-- What is needed --
For each line of the data below that holds "power", copy the line.

-- Material provided --
^^^^^^^^

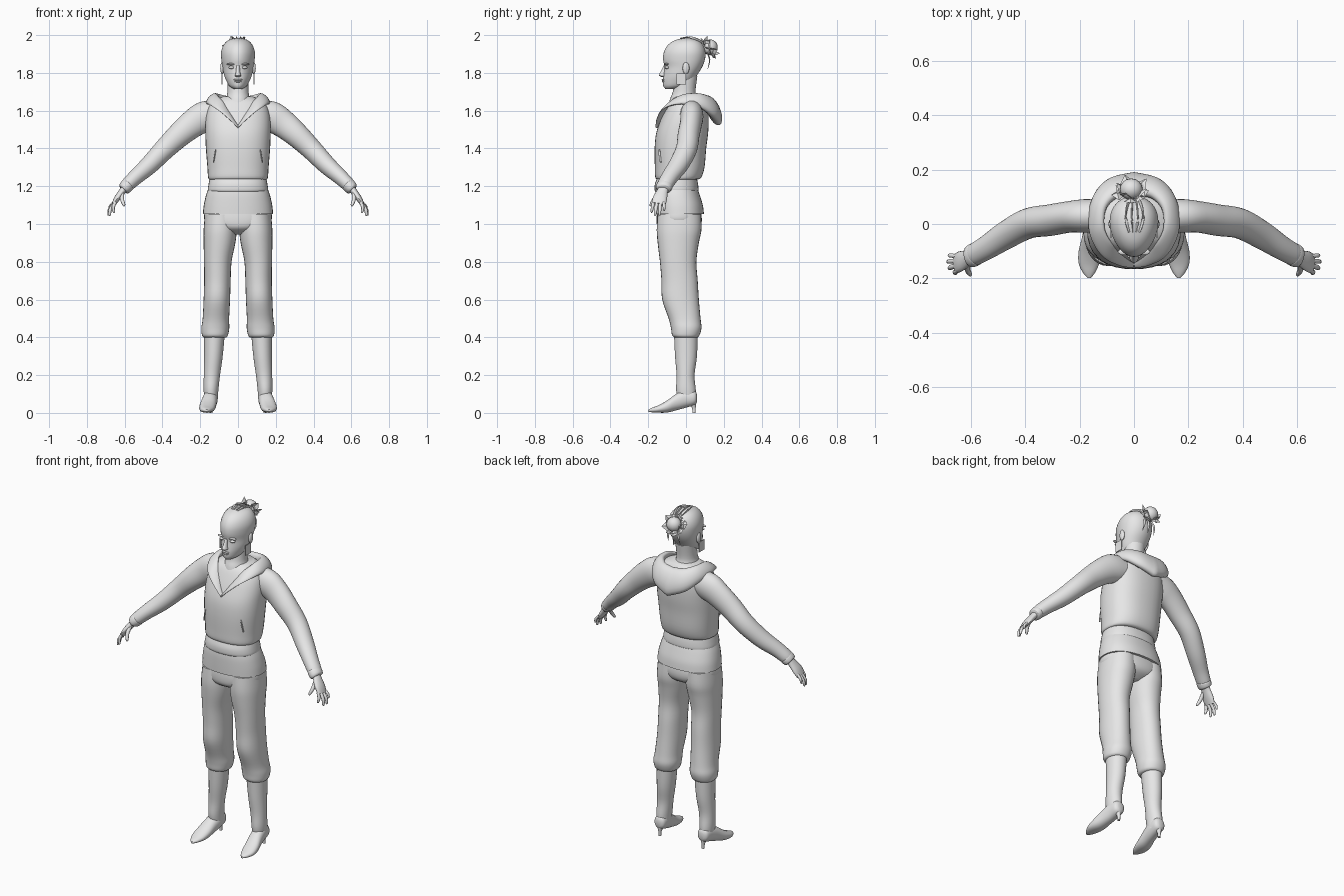
import bpy, bmesh, math, random
from mathutils import Vector

random.seed(4)
grey = bpy.data.materials.new("light_grey")
grey.diffuse_color = (0.8, 0.8, 0.8, 1)


def finish(bm, name, mirror=False, smooth=True, angle=50):
    bmesh.ops.recalc_face_normals(bm, faces=bm.faces)
    me = bpy.data.meshes.new(name)
    bm.to_mesh(me)
    bm.free()
    me.materials.append(grey)
    ob = bpy.data.objects.new(name, me)
    bpy.context.collection.objects.link(ob)
    if mirror:
        ob.modifiers.new("Mirror", "MIRROR")
    if smooth:
        bpy.ops.object.select_all(action='DESELECT')
        ob.select_set(True)
        bpy.context.view_layer.objects.active = ob
        bpy.ops.object.shade_smooth_by_angle(angle=math.radians(angle))
    return ob


def spline(rows, sub):
    """Catmull-Rom interpolation of rows of numbers."""
    out = []
    for i in range(len(rows) - 1):
        p0, p1, p2 = rows[max(i - 1, 0)], rows[i], rows[i + 1]
        p3 = rows[min(i + 2, len(rows) - 1)]
        for k in range(sub):
            t = k / sub
            out.append([0.5 * (2 * b + (c - a) * t + (2 * a - 5 * b + 4 * c - d) * t * t
                               + (3 * b - a - 3 * c + d) * t ** 3)
                        for a, b, c, d in zip(p0, p1, p2, p3)])
    return out + [list(rows[-1])]


def loft(name, rows, axis=None, sub=4, n=28, power=2.0, egg=0.0, mirror=False):
    """Rows are x, y, z, radius 1, radius 2. axis 'z': level rings, 'y': upright
    rings, None: rings square to the path. egg narrows the front (-y) side."""
    rows = spline(rows, sub)
    bm = bmesh.new()
    rings = []
    for i, (x, y, z, r1, r2) in enumerate(rows):
        u, v = Vector((1, 0, 0)), Vector((0, 1, 0))
        if axis == 'y':
            v = Vector((0, 0, 1))
        elif axis is None:
            t = Vector(rows[min(i + 1, len(rows) - 1)][:3]) - Vector(rows[max(i - 1, 0)][:3])
            u = t.cross(Vector((0, 1, 0))).normalized()
            v = u.cross(t).normalized()
        ring = []
        for k in range(n):
            a = 2 * math.pi * k / n
            c, s = math.cos(a), math.sin(a)
            c = math.copysign(abs(c) ** (2 / power), c)
            s = math.copysign(abs(s) ** (2 / power), s)
            c *= 1 + egg * s
            ring.append(bm.verts.new(Vector((x, y, z)) + u * (r1 * c) + v * (r2 * s)))
        rings.append(ring)
    for a, b in zip(rings, rings[1:]):
        for k in range(n):
            bm.faces.new((a[k], a[(k + 1) % n], b[(k + 1) % n], b[k]))
    bm.faces.new(rings[0])
    bm.faces.new(rings[-1])
    return finish(bm, name, mirror)


def ball(name, loc, size, mirror=False):
    bm = bmesh.new()
    bmesh.ops.create_uvsphere(bm, u_segments=16, v_segments=10, radius=1)
    for v in bm.verts:
        v.co = Vector(loc) + Vector([a * b for a, b in zip(v.co, size)])
    return finish(bm, name, mirror)


def level(rows):
    """z, x, front y, back y, half width -> loft rows."""
    return [(x, (f + b) / 2, z, w, (b - f) / 2) for z, x, f, b, w in rows]


# Head, neck and face
loft("head", level([
    (1.714, 0, -.108, -.05, .02), (1.73, 0, -.12, .0, .045), (1.76, 0, -.123, .04, .062),
    (1.79, 0, -.119, .06, .073), (1.83, 0, -.114, .085, .081), (1.87, 0, -.121, .1, .087),
    (1.91, 0, -.117, .103, .088), (1.945, 0, -.098, .092, .077), (1.97, 0, -.065, .068, .055),
    (1.984, 0, -.02, .025, .02)]), 'z', egg=.16, n=36)
loft("neck", level([(1.6, 0, -.1, .09, .085), (1.66, 0, -.085, .06, .065),
                    (1.7, 0, -.07, .05, .056), (1.78, 0, -.06, .06, .058)]), 'z')
loft("nose", level([(1.778, 0, -.127, -.1, .01), (1.784, 0, -.142, -.1, .017),
                    (1.793, 0, -.142, -.1, .014), (1.815, 0, -.13, -.1, .01),
                    (1.84, 0, -.119, -.1, .009)]), 'z', n=14)
ball("upper_lip", (0, -.119, 1.764), (.024, .01, .005))
ball("lower_lip", (0, -.118, 1.755), (.02, .01, .006))
ball("eye", (.034, -.1, 1.829), (.016, .012, .008), True)
ball("brow", (.034, -.103, 1.846), (.026, .012, .006), True)
ball("ear", (.084, .0, 1.825), (.01, .018, .032), True)

# Flat earrings
bm = bmesh.new()
bmesh.ops.create_cube(bm, size=1)
for v in bm.verts:
    v.co = Vector((.085 + v.co.x * .004, -.026 + v.co.y * .05, 1.768 + v.co.z * .06))
finish(bm, "earring", True, False)

# Hair bun with pointed petals
bun = Vector((-.01, .128, 1.935))
ball("hair_bun", bun, (.042, .04, .042))
bm = bmesh.new()
out = Vector((0, .8, .6)).normalized()
side = Vector((1, 0, 0))
up = side.cross(out)
for layer, (count, reach, lift) in enumerate([(7, .075, -.01), (5, .062, .025)]):
    for k in range(count):
        a = 2 * math.pi * (k + layer * .5) / count + random.uniform(-.2, .2)
        d = side * math.cos(a) + up * math.sin(a)
        w = out.cross(d) * .026
        r = reach * random.uniform(.85, 1.08)
        root, tip = bun - out * .02 + d * .025, bun + out * lift + d * r
        mid = root.lerp(tip, .55)
        pts = [bm.verts.new(p) for p in (root, mid + w - out * .006, tip, mid - w - out * .006,
                                         mid + out * .01)]
        for i in range(4):
            bm.faces.new((pts[i], pts[(i + 1) % 4], pts[4]))
finish(bm, "bun_petals", smooth=False)

# Loose strands: over the crown, and hanging under the bun
for k, x in enumerate((-.03, -.008, .014, .034)):
    loft("crown_strand_%d" % k, [(x * .6, -.03, 1.982, .002, .004), (x, .02, 1.988, .003, .006),
                                 (x * .8, .07, 1.972, .003, .007), (0, .12, 1.94, .002, .006)], n=6)
for k, x in enumerate((-.035, .0, .03)):
    loft("nape_strand_%d" % k, [(x * .5, .11, 1.91, .007, .004), (x, .125, 1.87, .008, .004),
                                (x * 1.2, .115, 1.82, .001, .001)], 'z', n=6)

# Hooded top: body, waist band and flared shirt hem
loft("top_body", level([
    (1.235, 0, -.145, .055, .148), (1.245, 0, -.162, .08, .158), (1.3, 0, -.165, .098, .162),
    (1.4, 0, -.166, .107, .17), (1.48, 0, -.158, .117, .173), (1.55, 0, -.135, .12, .172),
    (1.61, 0, -.108, .115, .16), (1.65, 0, -.085, .1, .13), (1.675, 0, -.06, .08, .08)]),
    'z', power=2.35, n=36)
loft("waist_band", level([(1.17, 0, -.16, .06, .152), (1.18, 0, -.166, .066, .16),
                          (1.21, 0, -.165, .064, .156), (1.24, 0, -.155, .058, .15)]),
     'z', power=2.3, n=36)
loft("shirt_hem", level([(1.053, 0, -.162, .095, .186), (1.1, 0, -.163, .089, .181),
                         (1.15, 0, -.163, .074, .17), (1.185, 0, -.16, .062, .158)]),
     'z', power=2.3, n=36)
loft("pocket_slit", [(.118, -.141, 1.395, .003, .004), (.124, -.139, 1.36, .003, .005),
                     (.13, -.134, 1.325, .003, .004)], 'z', n=8, mirror=True)


# Hood: a thick roll swept from the neckline point round to the drooping back
def sweep_hood():
    keys = spline([  # x, y, z, half thickness, half depth, tilt
        (.0, -.15, 1.515, .006, .012, .3), (.045, -.135, 1.57, .008, .022, .4),
        (.1, -.095, 1.63, .01, .033, .5), (.137, -.02, 1.66, .016, .036, .7),
        (.13, .07, 1.652, .024, .045, 1.0), (.08, .13, 1.62, .032, .065, 1.15),
        (0, .148, 1.598, .035, .08, 1.2)], 6)
    bm = bmesh.new()
    rings = []
    n = 18
    for i, (x, y, z, th, dp, tilt) in enumerate(keys):
        a, b = keys[max(i - 1, 0)], keys[min(i + 1, len(keys) - 1)]
        t = Vector((b[0] - a[0], b[1] - a[1], 0)).normalized()
        if i == len(keys) - 1:
            t = Vector((-1, 0, 0))
        o = Vector((t.y, -t.x, 0))
        # depth runs outward and down, thickness is square to it
        dvec = o * math.cos(tilt) - Vector((0, 0, math.sin(tilt)))
        nvec = o * math.sin(tilt) + Vector((0, 0, math.cos(tilt)))
        ring = []
        for k in range(n):
            g = 2 * math.pi * k / n
            p = Vector((x, y, z)) + dvec * (dp * math.cos(g)) + nvec * (th * math.sin(g))
            p.x = max(p.x, 0)
            ring.append(bm.verts.new(p))
        rings.append(ring)
    for a, b in zip(rings, rings[1:]):
        for k in range(n):
            bm.faces.new((a[k], a[(k + 1) % n], b[(k + 1) % n], b[k]))
    finish(bm, "hood", True)


sweep_hood()

# Sleeves with cuffs
loft("sleeve", [(.1, .03, 1.58, .07, .06), (.175, .03, 1.568, .082, .062),
                (.24, .026, 1.53, .074, .058), (.31, .014, 1.472, .065, .058),
                (.39, .002, 1.395, .056, .056), (.47, -.04, 1.312, .049, .052),
                (.54, -.085, 1.25, .041, .045), (.58, -.108, 1.212, .037, .042),
                (.592, -.114, 1.2, .034, .039)], mirror=True)
loft("cuff", [(.583, -.11, 1.208, .03, .037), (.587, -.112, 1.204, .036, .043),
              (.602, -.12, 1.188, .034, .041), (.608, -.122, 1.182, .026, .034)], mirror=True)

# Hands
loft("palm", [(.595, -.115, 1.195, .02, .026), (.615, -.126, 1.17, .018, .03),
              (.64, -.138, 1.135, .016, .038), (.658, -.145, 1.105, .011, .036)],
     n=16, mirror=True)
for finger, base, tip, r in (
        ("thumb", (.613, -.145, 1.162), (.603, -.19, 1.095), .011),
        ("index_finger", (.65, -.171, 1.115), (.658, -.183, 1.06), .009),
        ("middle_finger", (.656, -.154, 1.108), (.682, -.165, 1.043), .0095),
        ("ring_finger", (.658, -.136, 1.108), (.688, -.14, 1.045), .009),
        ("little_finger", (.655, -.118, 1.115), (.684, -.115, 1.07), .008)):
    b, t = Vector(base), Vector(tip)
    m = b.lerp(t, .55) + Vector((.006, 0, .004))
    loft(finger, [(*b, r, r), (*m, r * .95, r * .95), (*b.lerp(t, .9), r * .7, r * .7),
                  (*t, r * .25, r * .25)], n=10, sub=3, mirror=True)

# Trousers
loft("trouser_seat", level([(.945, 0, -.09, .02, .05), (.975, 0, -.145, .07, .13),
                            (1.02, 0, -.156, .084, .178), (1.09, 0, -.15, .075, .172)]),
     'z', power=2.3, n=36)
loft("trouser_leg", level([
    (.4, .122, -.062, .062, .06), (.412, .122, -.074, .072, .069), (.45, .12, -.08, .082, .074),
    (.5, .117, -.092, .077, .07), (.6, .112, -.126, .068, .07), (.7, .109, -.13, .062, .07),
    (.8, .107, -.138, .055, .073), (.9, .098, -.15, .068, .084), (.97, .094, -.155, .082, .088),
    (1.05, .09, -.15, .08, .085)]), 'z', mirror=True, power=2.15)

# Boots with slim heels
loft("boot_shaft", level([
    (.06, .142, -.04, .05, .034), (.12, .143, -.052, .052, .039), (.2, .138, -.05, .045, .043),
    (.3, .13, -.058, .058, .049), (.43, .124, -.064, .062, .055)]), 'z', mirror=True)
loft("boot_foot", [(.143, .058, .078, .016, .02), (.143, .045, .08, .033, .038),
                   (.145, .0, .076, .038, .048), (.152, -.05, .058, .04, .044),
                   (.161, -.1, .034, .043, .032), (.166, -.145, .021, .038, .02),
                   (.166, -.18, .015, .022, .012), (.165, -.199, .012, .006, .006)],
     'y', mirror=True, power=2.2)
loft("boot_heel", level([(0, .143, .034, .05, .008), (.03, .143, .03, .052, .01),
                         (.07, .143, .005, .056, .026)]), 'z', n=14, mirror=True)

^^^^^^^^

-- Result below --
def loft(name, rows, axis=None, sub=4, n=28, power=2.0, egg=0.0, mirror=False):
            c = math.copysign(abs(c) ** (2 / power), c)
            s = math.copysign(abs(s) ** (2 / power), s)
    'z', power=2.35, n=36)
     'z', power=2.3, n=36)
     'z', power=2.3, n=36)
     'z', power=2.3, n=36)
    (1.05, .09, -.15, .08, .085)]), 'z', mirror=True, power=2.15)
     'y', mirror=True, power=2.2)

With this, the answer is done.